A deciduous bush up to 10 ft high; shoots four-angled and, like the under-surface of the leaves, covered with a reddish-brown down. Leaves up to 9 or 12 in. long, by 3 in. wide; lanceolate, slender-pointed, tapered at the base, toothed; stalk 1⁄4 to 1⁄2 in. long. Inflorescence cylindrical, 2 to 8 in. long, about 1 in. wide, made up of shortly stalked, few-flowered, closely packed clusters; it is terminal, supplemented by others from the axils of the top pairs of leaves; all the stalks very woolly. Flowers fragrant, described by Forrest as ‘grey and maroon’, ‘reddish maroon’, ‘soft lavender rose’, ‘pale mauve, almost white’; from which it would seem that, like B. davidii (variabilis), it has a considerable range of colouring in even a wild state. Corolla 1⁄3 in. long, 1⁄5 in. wide across the lobes, more or less woolly outside; stamens inserted immediately below the mouth. Calyx 1⁄6 in. long, with four narrowly triangular lobes, more or less downy. Ovary downy, sometimes becoming smooth. Bot. Mag., n.s., t. 93.

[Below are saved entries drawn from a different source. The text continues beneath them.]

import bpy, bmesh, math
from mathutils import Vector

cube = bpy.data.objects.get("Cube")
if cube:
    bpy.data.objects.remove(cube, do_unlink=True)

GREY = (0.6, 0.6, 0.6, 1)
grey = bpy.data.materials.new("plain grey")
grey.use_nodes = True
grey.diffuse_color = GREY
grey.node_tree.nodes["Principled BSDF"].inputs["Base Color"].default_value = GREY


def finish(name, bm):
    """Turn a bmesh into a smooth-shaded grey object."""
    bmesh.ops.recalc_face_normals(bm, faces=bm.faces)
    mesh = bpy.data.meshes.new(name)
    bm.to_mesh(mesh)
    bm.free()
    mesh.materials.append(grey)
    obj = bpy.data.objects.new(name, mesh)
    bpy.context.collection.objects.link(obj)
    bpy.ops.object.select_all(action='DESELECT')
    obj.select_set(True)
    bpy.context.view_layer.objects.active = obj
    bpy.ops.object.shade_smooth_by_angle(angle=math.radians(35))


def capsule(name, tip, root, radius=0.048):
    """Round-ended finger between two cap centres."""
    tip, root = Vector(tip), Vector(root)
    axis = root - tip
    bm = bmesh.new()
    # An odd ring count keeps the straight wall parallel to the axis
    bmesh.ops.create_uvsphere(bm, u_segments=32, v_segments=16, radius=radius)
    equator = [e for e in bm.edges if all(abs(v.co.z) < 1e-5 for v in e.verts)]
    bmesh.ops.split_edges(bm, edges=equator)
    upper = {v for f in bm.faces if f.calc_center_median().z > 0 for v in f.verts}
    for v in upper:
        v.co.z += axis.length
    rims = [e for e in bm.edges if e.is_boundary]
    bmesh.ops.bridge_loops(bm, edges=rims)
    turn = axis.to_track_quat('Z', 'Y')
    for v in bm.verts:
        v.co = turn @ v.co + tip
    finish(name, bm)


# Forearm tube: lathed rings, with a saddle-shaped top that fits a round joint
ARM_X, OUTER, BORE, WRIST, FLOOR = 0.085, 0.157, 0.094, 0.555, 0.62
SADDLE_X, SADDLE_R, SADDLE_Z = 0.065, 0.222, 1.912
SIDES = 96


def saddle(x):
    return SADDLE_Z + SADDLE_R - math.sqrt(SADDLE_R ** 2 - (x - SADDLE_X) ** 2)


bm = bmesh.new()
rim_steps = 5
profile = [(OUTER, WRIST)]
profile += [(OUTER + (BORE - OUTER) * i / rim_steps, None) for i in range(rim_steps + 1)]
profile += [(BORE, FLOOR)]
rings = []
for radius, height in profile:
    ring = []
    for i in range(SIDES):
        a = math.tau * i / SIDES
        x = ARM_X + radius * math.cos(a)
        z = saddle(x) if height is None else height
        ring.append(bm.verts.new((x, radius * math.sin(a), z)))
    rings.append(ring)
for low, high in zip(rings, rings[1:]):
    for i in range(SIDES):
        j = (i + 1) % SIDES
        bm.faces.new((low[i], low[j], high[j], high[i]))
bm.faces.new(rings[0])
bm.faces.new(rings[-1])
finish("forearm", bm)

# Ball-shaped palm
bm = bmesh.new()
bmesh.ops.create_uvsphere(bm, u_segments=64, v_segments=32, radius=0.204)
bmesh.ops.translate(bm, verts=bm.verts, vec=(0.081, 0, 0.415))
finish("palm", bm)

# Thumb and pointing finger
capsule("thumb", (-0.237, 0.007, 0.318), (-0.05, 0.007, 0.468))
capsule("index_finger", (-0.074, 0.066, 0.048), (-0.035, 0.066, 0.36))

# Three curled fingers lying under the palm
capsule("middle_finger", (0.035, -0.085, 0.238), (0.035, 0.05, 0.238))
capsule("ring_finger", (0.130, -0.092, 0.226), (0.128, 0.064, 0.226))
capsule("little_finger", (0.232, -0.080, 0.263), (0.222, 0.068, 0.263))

Native of S.W. China; discovered by Forrest in 1903 and introduced by him. It has been confused in gardens with B. farreri, with which it has no close kinship; that species flowers in spring from the joints of the previous year’s growth, whilst B. forrestii flowers in late summer and autumn at the end of the current season’s growth, in the same way as B. davidii. It is not very hardy in the open ground at Kew; and I have not yet seen it in a sufficiently attractive condition to justify a recommendation of it.
The description given above is of the typical form, but in downiness as well as in flower colour it varies a good deal, some forms approaching an almost glabrous state in branchlet, inflorescence, and ovary. The insertion of the stamens close to the mouth of the corolla, and the corolla being about twice as long as wide are (in association) the most distinctive characters. In the example now at Kew, which is figured in Bot. Mag., n.s., t. 93, the lower surfaces of the leaves are covered with a thin, white indumentum and the stems are rounded, only rarely somewhat four-angled. It is grown on a wall of the Temperate House, where it is only cut in severe winters.
B. pterocaulis A. B. Jacks. B. longifolia Gagnep, not H. B. K. – Another ally of B. forrestii, differing in its narrower corolla-tubes, longer inflorescences and larger leaves; introduced by Farrer from Upper Burma. It is in cultivation at Highdown but Sir Frederick Stern recorded, ‘The flowers are a poor colour; it was only kept because Bean when staying here said I must keep it as it was the only one he had ever seen.’